Watts, a member of the English and technical communication department at Missouri University of Science and Technology, explores how these white southerners explained their region and its people to themselves and other Americans through narratives found in a variety of forms and contexts, including political oratory, fiction, journalism and correspondence.
“I grew up in Mississippi and have always been fascinated with the long shadow that the post-Reconstruction years cast on the South,” says Watts. “The perceived threat of black aspirations to civil rights resulted in the creation and widespread acceptance of the ideal I call ‘pan-whiteness,’ that all white southerners are one community, a notion that proved persuasive and tenacious for generations.”
The book, which is published by The University of Tennessee Press, includes three extended essays on related themes of race and power and illustrates how similar the idea of pan-whiteness is across different classes and generations. The final essay focuses on Mississippi’s Neshoba County Fair, an institution that was established in 1889.
“The fairgrounds include more than 600 cabins, all owned by white families.
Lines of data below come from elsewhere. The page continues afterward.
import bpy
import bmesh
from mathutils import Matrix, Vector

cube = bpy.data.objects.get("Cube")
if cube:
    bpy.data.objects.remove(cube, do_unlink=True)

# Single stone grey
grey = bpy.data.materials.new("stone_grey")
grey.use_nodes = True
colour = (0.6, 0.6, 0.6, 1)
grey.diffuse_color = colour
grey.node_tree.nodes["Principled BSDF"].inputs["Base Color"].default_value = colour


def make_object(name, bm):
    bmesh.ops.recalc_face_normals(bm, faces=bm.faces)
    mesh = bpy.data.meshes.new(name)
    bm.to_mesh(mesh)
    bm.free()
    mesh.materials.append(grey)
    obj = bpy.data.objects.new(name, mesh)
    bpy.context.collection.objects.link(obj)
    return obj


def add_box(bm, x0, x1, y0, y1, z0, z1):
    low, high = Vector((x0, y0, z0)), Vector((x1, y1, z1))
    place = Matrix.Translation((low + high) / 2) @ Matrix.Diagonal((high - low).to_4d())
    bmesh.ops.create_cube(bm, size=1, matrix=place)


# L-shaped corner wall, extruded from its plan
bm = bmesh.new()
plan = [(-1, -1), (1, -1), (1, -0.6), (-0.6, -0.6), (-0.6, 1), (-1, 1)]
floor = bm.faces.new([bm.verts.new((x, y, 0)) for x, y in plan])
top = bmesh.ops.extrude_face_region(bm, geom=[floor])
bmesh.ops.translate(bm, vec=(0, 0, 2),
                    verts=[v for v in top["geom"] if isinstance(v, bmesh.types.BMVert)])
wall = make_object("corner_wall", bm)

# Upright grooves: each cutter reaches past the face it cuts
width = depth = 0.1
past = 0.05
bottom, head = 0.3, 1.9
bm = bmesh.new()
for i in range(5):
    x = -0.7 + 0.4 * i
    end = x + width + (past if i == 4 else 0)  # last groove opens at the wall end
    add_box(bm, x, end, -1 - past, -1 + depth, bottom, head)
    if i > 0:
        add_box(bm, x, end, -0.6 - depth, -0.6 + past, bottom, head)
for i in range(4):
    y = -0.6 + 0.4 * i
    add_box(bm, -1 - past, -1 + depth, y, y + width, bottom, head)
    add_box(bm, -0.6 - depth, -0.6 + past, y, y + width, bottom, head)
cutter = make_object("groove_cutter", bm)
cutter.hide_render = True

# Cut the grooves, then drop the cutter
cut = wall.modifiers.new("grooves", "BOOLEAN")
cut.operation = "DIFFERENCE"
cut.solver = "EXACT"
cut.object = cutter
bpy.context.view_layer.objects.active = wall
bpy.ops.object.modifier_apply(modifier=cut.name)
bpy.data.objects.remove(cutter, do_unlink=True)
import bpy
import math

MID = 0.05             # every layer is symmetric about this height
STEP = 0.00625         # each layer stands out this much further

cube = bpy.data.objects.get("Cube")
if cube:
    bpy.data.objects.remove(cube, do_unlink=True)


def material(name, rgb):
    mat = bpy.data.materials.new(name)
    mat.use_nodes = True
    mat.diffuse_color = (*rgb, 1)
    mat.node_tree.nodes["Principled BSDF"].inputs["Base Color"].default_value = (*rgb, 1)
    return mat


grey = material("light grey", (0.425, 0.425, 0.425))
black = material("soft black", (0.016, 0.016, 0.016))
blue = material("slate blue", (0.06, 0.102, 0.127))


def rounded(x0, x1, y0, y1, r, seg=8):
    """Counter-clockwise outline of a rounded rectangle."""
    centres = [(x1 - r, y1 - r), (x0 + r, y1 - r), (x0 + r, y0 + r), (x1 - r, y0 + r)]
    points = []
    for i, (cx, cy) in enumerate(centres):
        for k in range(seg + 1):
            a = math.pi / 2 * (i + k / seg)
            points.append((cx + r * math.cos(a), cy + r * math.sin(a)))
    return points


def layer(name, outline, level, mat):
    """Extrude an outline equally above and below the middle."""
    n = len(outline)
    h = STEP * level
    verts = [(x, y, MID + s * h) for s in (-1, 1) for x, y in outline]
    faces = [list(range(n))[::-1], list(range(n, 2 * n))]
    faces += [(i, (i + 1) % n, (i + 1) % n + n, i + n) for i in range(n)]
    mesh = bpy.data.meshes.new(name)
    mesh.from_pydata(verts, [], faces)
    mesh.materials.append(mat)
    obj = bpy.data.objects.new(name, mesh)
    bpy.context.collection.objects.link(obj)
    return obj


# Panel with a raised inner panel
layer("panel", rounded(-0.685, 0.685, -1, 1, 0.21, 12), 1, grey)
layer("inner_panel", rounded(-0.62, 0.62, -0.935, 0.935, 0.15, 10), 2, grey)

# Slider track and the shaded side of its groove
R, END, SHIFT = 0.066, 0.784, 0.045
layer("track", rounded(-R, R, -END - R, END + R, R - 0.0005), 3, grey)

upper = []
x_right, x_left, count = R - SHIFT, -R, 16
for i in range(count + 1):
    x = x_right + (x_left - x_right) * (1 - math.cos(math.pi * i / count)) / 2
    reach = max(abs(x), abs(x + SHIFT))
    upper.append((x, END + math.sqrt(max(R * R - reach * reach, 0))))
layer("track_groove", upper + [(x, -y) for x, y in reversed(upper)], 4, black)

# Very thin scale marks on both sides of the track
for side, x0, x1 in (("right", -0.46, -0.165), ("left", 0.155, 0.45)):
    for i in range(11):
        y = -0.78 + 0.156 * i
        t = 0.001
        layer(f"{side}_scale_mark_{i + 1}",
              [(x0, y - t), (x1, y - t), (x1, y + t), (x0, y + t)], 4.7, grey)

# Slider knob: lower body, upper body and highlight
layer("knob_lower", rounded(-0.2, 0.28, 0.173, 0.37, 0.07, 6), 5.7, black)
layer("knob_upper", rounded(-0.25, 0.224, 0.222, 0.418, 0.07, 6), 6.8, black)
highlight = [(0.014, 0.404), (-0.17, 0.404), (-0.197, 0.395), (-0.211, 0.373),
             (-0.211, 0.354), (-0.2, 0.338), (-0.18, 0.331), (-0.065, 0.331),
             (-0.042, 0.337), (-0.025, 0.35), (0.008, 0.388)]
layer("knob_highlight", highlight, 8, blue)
In a county almost one-third black, the fair is the embodiment of the largely unspoken power of whiteness and racial exclusion.” Watts continues, “Neshoba County became notorious in 1964 when three civil rights workers were murdered there. The fair is a nostalgic celebration of community and a mandatory visit for would-be state office holders. Given the county’s past, such a combination seems problematic.”
Watts joined Missouri S&T’s faculty in 2003 and was named associate professor in 2010. He holds a Ph.D. in history from the University of Chicago. Before coming to S&T, he taught American history at James Madison University. At S&T, Watts teaches courses on American literature, southern culture, and representations of the American South in film, among others.
In addition to writing One Homogeneous People, Watts edited White Masculinity in the Recent South, a collection of essays by 13 scholars that examines southern male stereotypes. His work has appeared in Southern Cultures and The New Encyclopedia of Southern Culture. He is currently working on a history of sex and sexuality in the recent South and a book of photographs taken by civil rights activist Rev. Ed King.